For your free sample of my ’30 Days of Yes’ card set

Inspiring Friends: Kate Anderson on supportive herbs

Wild_and_Good-Homepage_underline

Kate is a talented maker, currently creating beautiful cork and leather sandals with house carpet uppers (they are amazing!), from her home in Dunedin. Exploring the use of herbs to ease long-term digestive issues, she is living the benefits and looking more deeply into herbal approaches to ailments. Luckily, her enchanted garden, hidden away in the city centre, is abundant in edible plants and supportive herbs. We chatted, over a cup of linden leaves, about what herbs she has been using of late and why.

Kate, what made you consider using herbs for assistance in physical ailments?

I have a sensitive or damaged stomach lining, so I turned to plantain to help with that and it did so amazingly quickly. It heals abrasions on the digestive tract. You can also use plantain topically as a poultice on skin wounds and in a throat spray for topical prevention of sore throats. It’s not good to take lots of it internally so it is more like an emergency tea, whereas others I will take as more of a consistent, gentle support like the linden leaves, which is a good cleanser and calmer.

So you use some herbs, such as linden leaves, regularly in small amounts and some are reserved for emergency healing. What would be in your emergency brew?

Well, when I was in the shed with a lantern, poring over a herb book in pain…! I gathered that you would need four types of herb in a tea you are making for instant easing of an intense issue such as a bladder infection.

You need an anti-spasmodic, so I used lemon balm and chamomile; then something soothing for the mind, so I put in some borage; then an anti-bacterial, so I added rosemary, sage and lavender, then for healing I used plantain and comfrey. Remember not to use comfrey if you think you have liver damage. If it is specifically a bladder infection, as mine was, add a diuretic too like dandelion or nettle.

But all the herbs in that emergency brew: lemon balm, chamomile, borage, rosemary, sage, lavender, plantain and comfrey would help in any kind of freak-out emergency or healing crisis, like for a stomach ulcer or great stress.

And borage is also anti-inflammatory and cleans the blood doesn’t it?

Yes, many of the herbs are quite hard to categorise because they perform lots of different functions, like say chamomile is anti-spasmodic but mentally soothing.

So those anti-spasmodic herbs are also the ones we naturally think of as calming or sleep promoting? That’s fascinating and yet totally common sense.

Yes, it’s a physical thing – the jittery mind and the spasm in the stomach can be the same and also can cause each other.
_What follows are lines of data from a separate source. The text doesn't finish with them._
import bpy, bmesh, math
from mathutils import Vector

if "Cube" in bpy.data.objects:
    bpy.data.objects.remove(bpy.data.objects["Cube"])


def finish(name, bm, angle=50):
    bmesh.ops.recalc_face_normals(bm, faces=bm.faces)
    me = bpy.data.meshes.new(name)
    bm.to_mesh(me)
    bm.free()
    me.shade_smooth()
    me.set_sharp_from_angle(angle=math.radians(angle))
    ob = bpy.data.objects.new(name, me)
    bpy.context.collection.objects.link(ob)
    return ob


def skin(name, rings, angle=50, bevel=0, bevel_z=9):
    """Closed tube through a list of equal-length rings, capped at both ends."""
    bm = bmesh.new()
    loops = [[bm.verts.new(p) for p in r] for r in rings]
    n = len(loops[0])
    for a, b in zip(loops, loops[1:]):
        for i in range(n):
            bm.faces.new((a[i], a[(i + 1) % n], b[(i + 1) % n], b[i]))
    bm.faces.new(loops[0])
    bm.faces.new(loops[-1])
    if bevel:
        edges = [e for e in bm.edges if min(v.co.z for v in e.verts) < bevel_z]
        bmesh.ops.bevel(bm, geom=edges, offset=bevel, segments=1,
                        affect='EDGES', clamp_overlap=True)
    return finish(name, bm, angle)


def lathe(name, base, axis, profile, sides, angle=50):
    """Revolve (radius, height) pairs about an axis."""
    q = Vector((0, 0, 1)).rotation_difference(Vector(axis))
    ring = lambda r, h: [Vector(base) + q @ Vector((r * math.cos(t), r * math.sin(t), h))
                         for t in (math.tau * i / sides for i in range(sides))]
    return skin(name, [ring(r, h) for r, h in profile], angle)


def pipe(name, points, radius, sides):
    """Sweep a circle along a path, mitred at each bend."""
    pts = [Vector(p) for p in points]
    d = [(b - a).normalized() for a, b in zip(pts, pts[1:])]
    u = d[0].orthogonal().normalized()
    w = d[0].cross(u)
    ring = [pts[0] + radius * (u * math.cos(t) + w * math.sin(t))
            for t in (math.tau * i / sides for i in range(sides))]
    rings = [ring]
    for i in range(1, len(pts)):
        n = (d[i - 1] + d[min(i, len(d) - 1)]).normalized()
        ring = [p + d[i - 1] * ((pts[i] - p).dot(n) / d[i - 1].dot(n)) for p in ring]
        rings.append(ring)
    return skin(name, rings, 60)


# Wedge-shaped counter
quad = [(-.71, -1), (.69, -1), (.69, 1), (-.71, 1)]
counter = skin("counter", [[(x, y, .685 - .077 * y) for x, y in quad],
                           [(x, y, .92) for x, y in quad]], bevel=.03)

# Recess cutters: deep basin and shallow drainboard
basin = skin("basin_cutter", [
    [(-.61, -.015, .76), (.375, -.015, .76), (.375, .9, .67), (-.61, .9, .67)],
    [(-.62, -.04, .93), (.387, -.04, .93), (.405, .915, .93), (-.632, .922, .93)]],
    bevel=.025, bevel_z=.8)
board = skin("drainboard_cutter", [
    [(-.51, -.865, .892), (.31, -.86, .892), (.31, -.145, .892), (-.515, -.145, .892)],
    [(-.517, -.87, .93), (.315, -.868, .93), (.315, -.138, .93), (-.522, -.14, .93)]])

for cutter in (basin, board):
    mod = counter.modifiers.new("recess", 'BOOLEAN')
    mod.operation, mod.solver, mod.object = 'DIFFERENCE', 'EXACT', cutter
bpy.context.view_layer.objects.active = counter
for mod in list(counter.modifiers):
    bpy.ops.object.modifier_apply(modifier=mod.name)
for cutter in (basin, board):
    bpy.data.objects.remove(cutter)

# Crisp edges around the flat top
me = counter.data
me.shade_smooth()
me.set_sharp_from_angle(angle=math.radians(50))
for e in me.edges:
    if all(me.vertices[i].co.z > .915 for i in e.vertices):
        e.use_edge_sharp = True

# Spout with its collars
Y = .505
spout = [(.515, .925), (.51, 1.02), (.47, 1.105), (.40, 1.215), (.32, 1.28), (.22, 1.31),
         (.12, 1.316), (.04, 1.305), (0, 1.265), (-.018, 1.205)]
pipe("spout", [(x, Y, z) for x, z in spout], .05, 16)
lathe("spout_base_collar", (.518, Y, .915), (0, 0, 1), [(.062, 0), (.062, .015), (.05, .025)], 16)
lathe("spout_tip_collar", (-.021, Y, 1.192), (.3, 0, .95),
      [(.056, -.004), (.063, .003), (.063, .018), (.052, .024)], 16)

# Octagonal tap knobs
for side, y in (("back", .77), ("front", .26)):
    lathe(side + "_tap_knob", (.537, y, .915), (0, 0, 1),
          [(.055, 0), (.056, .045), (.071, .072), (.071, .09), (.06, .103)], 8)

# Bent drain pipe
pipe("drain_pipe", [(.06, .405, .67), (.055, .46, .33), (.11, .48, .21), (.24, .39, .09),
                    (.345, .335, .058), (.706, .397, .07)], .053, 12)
I also realize now that my digestive issues are so related to anxiety levels and adrenal issues. I think that was something I knew for a long time without naming it. So, while I would work through the anxiety on a mental level, my body was still taking the physical hit of adrenaline.

I went to a naturopath who gave me an adrenal gland tincture and it worked so well that I knew there must be that deeper causal relation between the body and the mind.
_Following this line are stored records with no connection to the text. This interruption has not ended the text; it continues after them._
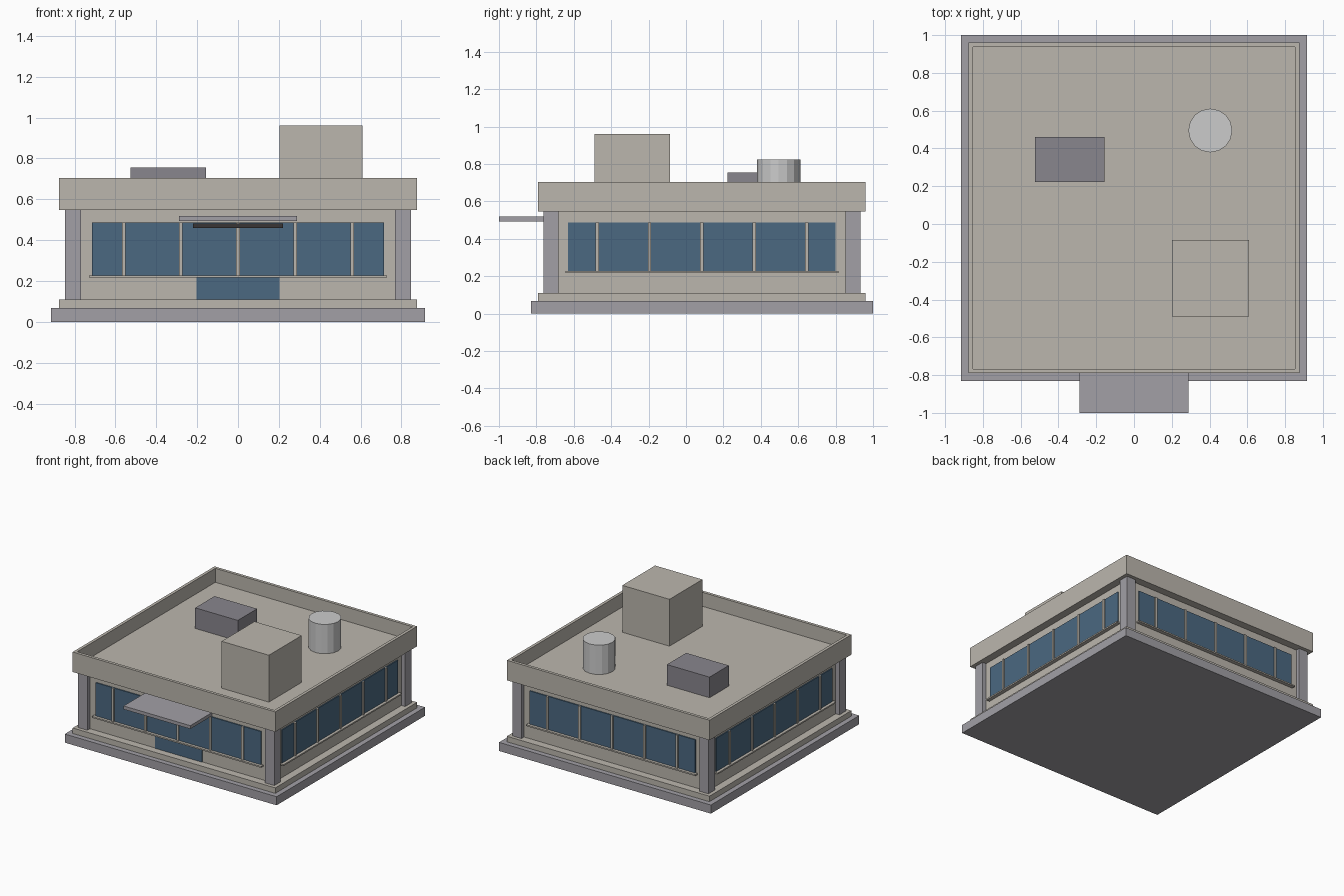
import bpy, bmesh, math
from mathutils import Matrix, Vector

if "Cube" in bpy.data.objects:
    bpy.data.objects.remove(bpy.data.objects["Cube"])

CY = 0.085  # centre of the building in y; the canopy sticks out in front


def material(name, r, g, b):
    m = bpy.data.materials.new(name)
    m.diffuse_color = (r, g, b, 1)
    m.use_nodes = True
    m.node_tree.nodes["Principled BSDF"].inputs["Base Color"].default_value = m.diffuse_color
    return m


STONE = material("warm_stone", 0.50, 0.47, 0.42)
CONCRETE = material("cool_concrete", 0.36, 0.35, 0.38)
GLASS = material("blue_glass", 0.07, 0.14, 0.22)
DARK = material("dark_metal", 0.04, 0.035, 0.035)
UNIT = material("grey_unit", 0.25, 0.24, 0.27)
PALE = material("pale_metal", 0.62, 0.62, 0.60)


def finish(name, bm, mat):
    bmesh.ops.recalc_face_normals(bm, faces=bm.faces)
    mesh = bpy.data.meshes.new(name)
    bm.to_mesh(mesh)
    bm.free()
    mesh.materials.append(mat)
    ob = bpy.data.objects.new(name, mesh)
    bpy.context.collection.objects.link(ob)
    return ob


def box(name, x, y, z, mat, turn=0):
    """Box from (min, max) ranges, turned about the building's centre."""
    lo, hi = Vector((x[0], y[0], z[0])), Vector((x[1], y[1], z[1]))
    bm = bmesh.new()
    bmesh.ops.create_cube(bm, size=1)
    bmesh.ops.scale(bm, vec=hi - lo, verts=bm.verts)
    bmesh.ops.translate(bm, vec=(lo + hi) / 2, verts=bm.verts)
    if turn:
        bmesh.ops.rotate(bm, cent=(0, CY, 0), verts=bm.verts,
                         matrix=Matrix.Rotation(turn, 3, 'Z'))
    return finish(name, bm, mat)


def square(name, half, z, mat):
    return box(name, (-half, half), (CY - half, CY + half), z, mat)


# Base and walls
square("plinth", 0.915, (0, 0.067), CONCRETE)
square("base_step", 0.875, (0.067, 0.11), STONE)
square("walls", 0.815, (0.11, 0.547), STONE)

# Roof: slab with a sunken top that leaves a parapet
roof = square("roof_parapet", 0.875, (0.547, 0.703), STONE)
bm = bmesh.new()
bm.from_mesh(roof.data)
bm.normal_update()
top = max(bm.faces, key=lambda f: f.normal.z)
bmesh.ops.inset_region(bm, faces=[top], thickness=0.033)
inner = bmesh.ops.extrude_face_region(bm, geom=[top])["geom"]
bmesh.ops.translate(bm, vec=(0, 0, -0.109),
                    verts=[v for v in inner if isinstance(v, bmesh.types.BMVert)])
if top.is_valid:
    bmesh.ops.delete(bm, geom=[top], context='FACES_ONLY')
bmesh.ops.recalc_face_normals(bm, faces=bm.faces)
bm.to_mesh(roof.data)
bm.free()

# Each side: corner column, window band, sill and mullions
for i, side in enumerate(("front", "right", "back", "left")):
    a = i * math.pi / 2
    box(side + "_column", (0.768, 0.847), (CY - 0.847, CY - 0.768),
        (0.11, 0.547), CONCRETE, a)
    box(side + "_window", (-0.715, 0.715), (CY - 0.823, CY - 0.80),
        (0.227, 0.487), GLASS, a)
    box(side + "_sill", (-0.73, 0.73), (CY - 0.845, CY - 0.80),
        (0.217, 0.228), STONE, a)
    for k in range(-2, 3):
        box(f"{side}_mullion_{k + 3}", (k * 0.28 - 0.009, k * 0.28 + 0.009),
            (CY - 0.832, CY - 0.80), (0.227, 0.487), STONE, a)

# Entrance
box("door", (-0.204, 0.204), (-0.735, -0.72), (0.11, 0.218), GLASS)
box("door_header", (-0.22, 0.22), (-0.76, -0.72), (0.459, 0.481), DARK)
box("canopy", (-0.288, 0.288), (-1.0, -0.72), (0.493, 0.519), CONCRETE)

# Rooftop equipment
box("stair_house", (0.202, 0.61), (-0.49, -0.085), (0.59, 0.96), STONE)
box("air_unit", (-0.525, -0.157), (0.222, 0.46), (0.59, 0.755), UNIT)
bm = bmesh.new()
bmesh.ops.create_cone(bm, cap_ends=True, segments=16, radius1=0.116,
                      radius2=0.116, depth=0.233,
                      matrix=Matrix.Translation((0.404, 0.495, 0.7065)))
finish("water_tank", bm, PALE)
So what herbs have you found helpful for supporting your adrenal glands?

I find linden leaves, with its strangely nostalgic taste, to be very supportive. Linden leaves reduce muscular tension, which is good for those with set or stiff jaws.

Yes, the jaw and hips are interconnected so if you’re using linden leaves for bladder or digestive problems and also note you have a tense jaw, that makes sense.

Right, there’s that interconnection again.

All things go together, physical, mental, emotional, and can’t be separated.

Also, there’s the idea that you gain a deep relationship with the plants you grow and use and the ones you need might pop up for you, so I’ve been guided to look at yarrow and plantain lately. I haven’t yet got to yarrow, but my experience with plantain in self-healing has been quite amazing. It seems everything is related and interconnected.

Yes! Thank you so much, Kate, for sharing your explorations with us! x

For some beautiful photos of Kate and Rory’s edible garden, go to pod gardening, an amazing gardening site.

{ 0 comments… add one }

Leave a Comment